Whether or not Vince would have made it in the First Class game we will never know, but his story is an intriguing one.

Cleveland Vincent Lindo was born in St Elizabeth in June 1936, the youngest of 10 children. His father died when he was still a baby. Like many other Jamaican youngsters at that time, cricket was his passion as he grew up.

Vince started to make a name for himself locally as a quick bowler and hard-hitting batter, and his talents were spotted by George Headley who recommended him to the British Army where he was offered work and played in the Garrison CC team based in Kingston.

In 1959, at the age of 23, he decided to try his luck playing cricket in England, so along with a some of his friends he set off for London.

Needing to support himself, Vince found work in the shunting yards at St Pancras, and it was during his time there that he noticed an advert in the newspaper saying that Nottinghamshire were looking for a fast bowler.

He contacted Nottinghamshire and in August 1959 he duly made his way to Trent Bridge where after appearing in a few friendlies he played in the two-day game against Pakistani Eaglets.

In the first innings of that game Vince claimed seven for 50 which he followed up by taking six for 115, giving him match figures of 13 for 165, and was rewarded with an 18-month contract.

He made his First Class debut for Nottinghamshire against Cambridge University at Fenners on April 30th, but failed to take a wicket in either of the students’ innings and scored 18 runs in the first innings and 24 in the second.

During that season, Vince appeared in 10 Second XI matches for Nottinghamshire in which he took 26 wickets at an average of 30 but didn’t re-appear for the First XI. In September he was released.

In 1961 he went to play as club professional at Gainsborough Britannia CC in Lincolnshire where he enjoyed considerable success. At the same time, Vince worked for Rose Brothers making packaging material and it was whilst playing as a guest for the Rose Bros CC that he was spotted bowling by Ray Robinson, the brother of SCCC secretary Richard Robinson, who was on a cricket tour of the area at the time.

Vince was duly invited down to Taunton for a trial in 1963 and played in the pre-season two-day game against Glamorgan.

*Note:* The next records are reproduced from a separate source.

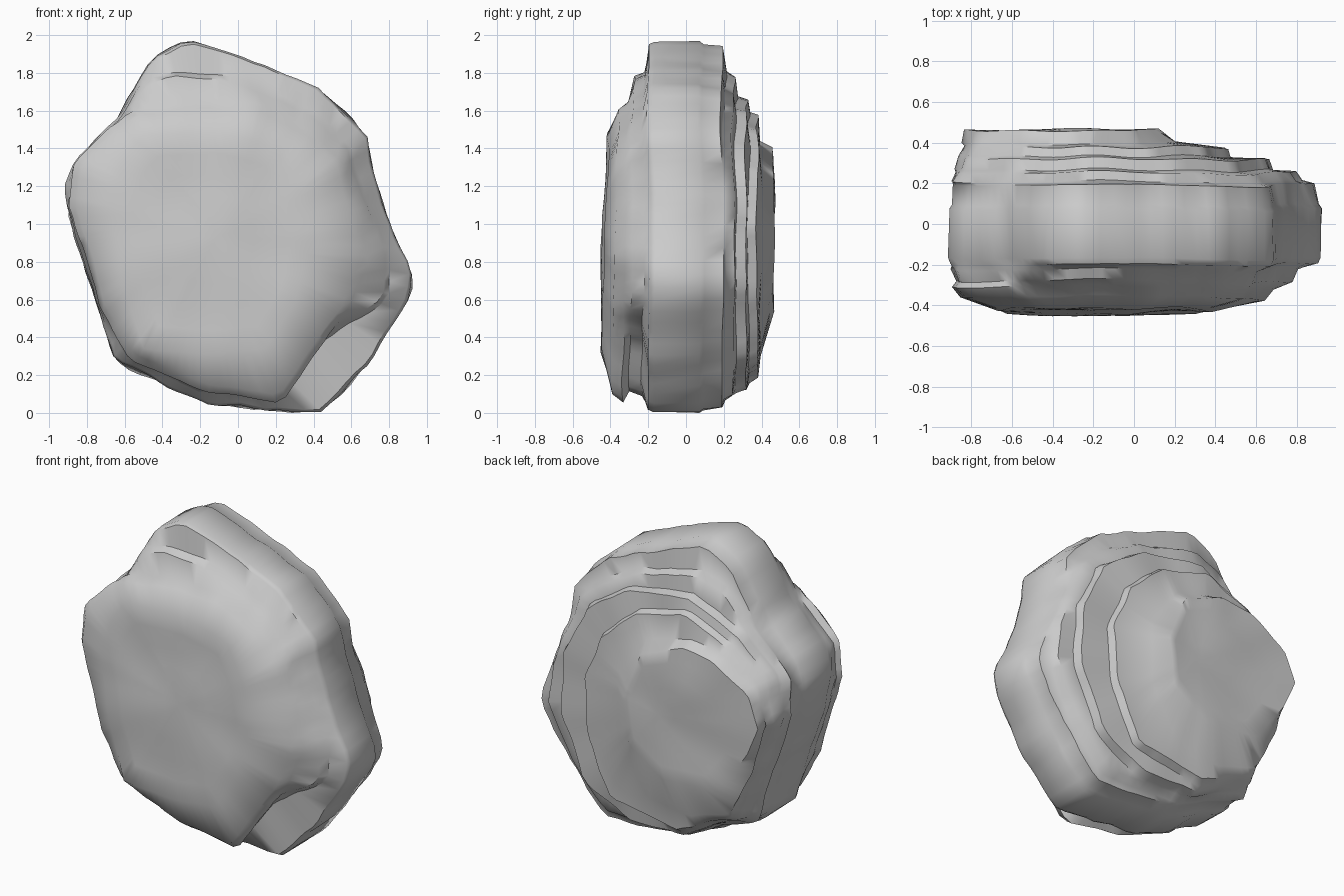
import bpy
import bmesh
import math
from mathutils import Vector, noise

default_cube = bpy.data.objects.get("Cube")
if default_cube:
    bpy.data.objects.remove(default_cube, do_unlink=True)

SIDES = 96
CENTRE = Vector((-0.1, 0.95))

# Outlines (x, z) of the rock layers, clockwise from the top
front_plateau = [(-.5, 1.48), (-.1, 1.5), (.2, 1.42), (.32, 1.2), (.38, .95), (.3, .6),
                 (.15, .36), (-.15, .32), (-.5, .36), (-.6, .7), (-.68, 1.1), (-.6, 1.35)]
front_shelf = [(-.55, 1.58), (-.3, 1.62), (.1, 1.62), (.35, 1.5), (.52, 1.33), (.6, 1.05),
               (.65, .82), (.55, .58), (.38, .35), (.22, .11), (-.15, .16), (-.55, .33),
               (-.7, .6), (-.86, 1.1), (-.82, 1.33)]
front_ledge = [(-.35, 1.83), (0, 1.78), (.4, 1.62), (.6, 1.42), (.68, 1.15), (.8, .88),
               (.8, .62), (.42, .38), (.22, .1), (-.2, .13), (-.6, .32), (-.75, .6),
               (-.9, 1.1), (-.87, 1.32), (-.66, 1.53), (-.5, 1.78)]
main_slab = [(-.27, 2), (0, 1.9), (.2, 1.83), (.42, 1.74), (.57, 1.6), (.68, 1.48),
             (.72, 1.25), (.81, 1.02), (.91, .77), (.91, .64), (.73, .33), (.45, .01),
             (.35, .01), (-.15, .06), (-.65, .29), (-.75, .6), (-.88, 1), (-.92, 1.22),
             (-.86, 1.35), (-.66, 1.55), (-.45, 1.9)]
back_ledge = [(-.27, 1.83), (.2, 1.72), (.45, 1.58), (.62, 1.42), (.7, 1.2), (.8, .95),
              (.82, .7), (.66, .35), (.4, .08), (-.15, .1), (-.65, .31), (-.9, 1.05),
              (-.89, 1.3), (-.62, 1.55), (-.45, 1.76)]
back_shelf = [(-.25, 1.69), (.2, 1.62), (.5, 1.42), (.66, 1.1), (.68, .7), (.52, .3),
              (.2, .12), (-.2, .14), (-.62, .34), (-.88, 1.05), (-.85, 1.3), (-.6, 1.53)]
back_step = [(-.25, 1.61), (.1, 1.52), (.35, 1.3), (.48, 1), (.45, .6), (.28, .26),
             (-.2, .18), (-.6, .36), (-.86, 1.05), (-.82, 1.28), (-.56, 1.48)]
back_shoulder = [(-.3, 1.45), (0, 1.38), (.2, 1.1), (.2, .7), (0, .36), (-.3, .32),
                 (-.6, .42), (-.76, .75), (-.85, 1.05), (-.78, 1.25), (-.55, 1.42)]
back_plateau = [(-.3, 1.42), (0, 1.3), (.12, 1), (.08, .7), (-.15, .55), (-.55, .57),
                (-.75, .85), (-.84, 1.05), (-.76, 1.24), (-.5, 1.39)]

# Strata from front to back: depth, outline, scale
layers = [(-.43, front_plateau, 1), (-.37, front_shelf, 1), (-.32, front_shelf, 1.05),
          (-.29, front_ledge, .97), (-.23, front_ledge, 1), (-.2, main_slab, .985),
          (-.17, main_slab, 1), (.07, main_slab, 1), (.09, main_slab, .985),
          (.19, main_slab, .97), (.205, back_ledge, 1), (.25, back_ledge, .97),
          (.265, back_shelf, 1), (.32, back_shelf, .98), (.335, back_step, 1),
          (.38, back_step, .97), (.395, back_shoulder, 1), (.46, back_plateau, 1)]


def radius(outline, angle):
    """Distance from the centre to the outline along one direction."""
    ray = Vector((math.cos(angle), math.sin(angle)))
    best = 0
    for i, point in enumerate(outline):
        a = Vector(outline[i - 1]) - CENTRE
        edge = Vector(point) - CENTRE - a
        det = ray.cross(edge)
        if abs(det) < 1e-9:
            continue
        along = a.cross(ray) / det
        if -1e-6 <= along <= 1 + 1e-6:
            best = max(best, a.cross(edge) / det)
    return best


def weathered(x, y, z):
    """Roughen a point and lean the front face back towards the top."""
    p = Vector((x, y, z))
    shrink = 1 + 0.015 * noise.noise(p * 3.5) + 0.015 * noise.noise(p * 8)
    x = CENTRE.x + (x - CENTRE.x) * shrink
    z = CENTRE.y + (z - CENTRE.y) * shrink
    y += 0.018 * noise.noise(Vector((x * 3, z * 3, 5)))
    y += max(0, -y - 0.2) * 0.15 * (z - CENTRE.y)
    return Vector((x, y, z))


# Rings of radii: both end caps taper to the middle
angles = [math.tau * i / SIDES for i in range(SIDES)]
shapes = [(y, [scale * radius(outline, a) for a in angles]) for y, outline, scale in layers]


def cap(shape, bulge):
    depth, radii = shape
    return [(depth + bulge * (1 - s), [r * s for r in radii]) for s in (0.2, 0.4, 0.6, 0.8)]


rings = cap(shapes[0], -0.02) + shapes + cap(shapes[-1], 0.006)[::-1]

# Loft the rings into one closed rock
bm = bmesh.new()
loops = []
for y, radii in rings:
    loops.append([bm.verts.new(weathered(CENTRE.x + r * math.cos(a), y,
                                         CENTRE.y + r * math.sin(a)))
                  for r, a in zip(radii, angles)])
for low, high in zip(loops, loops[1:]):
    for i in range(SIDES):
        bm.faces.new((low[i - 1], low[i], high[i], high[i - 1]))
for loop in (loops[0], loops[-1]):
    middle = bm.verts.new(sum((v.co for v in loop), Vector()) / SIDES)
    for i in range(SIDES):
        bm.faces.new((loop[i - 1], loop[i], middle))
bmesh.ops.recalc_face_normals(bm, faces=bm.faces)

# Rest the rock on the ground
ground = min(v.co.z for v in bm.verts)
bmesh.ops.translate(bm, verts=bm.verts, vec=(0, 0, -ground))

mesh = bpy.data.meshes.new("rock")
bm.to_mesh(mesh)
bm.free()
rock = bpy.data.objects.new("rock", mesh)
bpy.context.collection.objects.link(rock)

# Plain grey stone
stone = bpy.data.materials.new("grey stone")
stone.use_nodes = True
colour = (0.6, 0.6, 0.6, 1)
stone.diffuse_color = colour
shader = stone.node_tree.nodes["Principled BSDF"]
shader.inputs["Base Color"].default_value = colour
shader.inputs["Roughness"].default_value = 0.9
mesh.materials.append(stone)

# Smooth faces with crisp strata edges
bpy.ops.object.select_all(action='DESELECT')
rock.select_set(True)
bpy.context.view_layer.objects.active = rock
bpy.ops.object.shade_smooth_by_angle(angle=math.radians(50))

On June 17th that year he played in a two-day Second XI match at Worcester in which he took three for 62, after which he headed back to Taunton to play for Somerset in their three-day fixture against Pakistan Eaglets.

After scoring an unbeaten 23 in Somerset’s first innings of 239 for seven declared, he took eight for 88, which included a spell of five wickets for one run in 17 balls as the Eaglets were dismissed for 303.

In their second innings Somerset reached 253 for two before the rain affected game ended in a draw.

On the strength of his impressive performance Somerset made him an offer to join them, paying him £14-10 shillings a week, which was less than he was already earning. Vince tried to negotiate but no further offer was forthcoming, so he declined.

Vince Lindo returned to the midlands where he enjoyed a success career playing cricket for Staffordshire in the minor counties and as a professional in the North Staffordshire and District League.  He carried on playing cricket until he was 71, after which he became up umpire.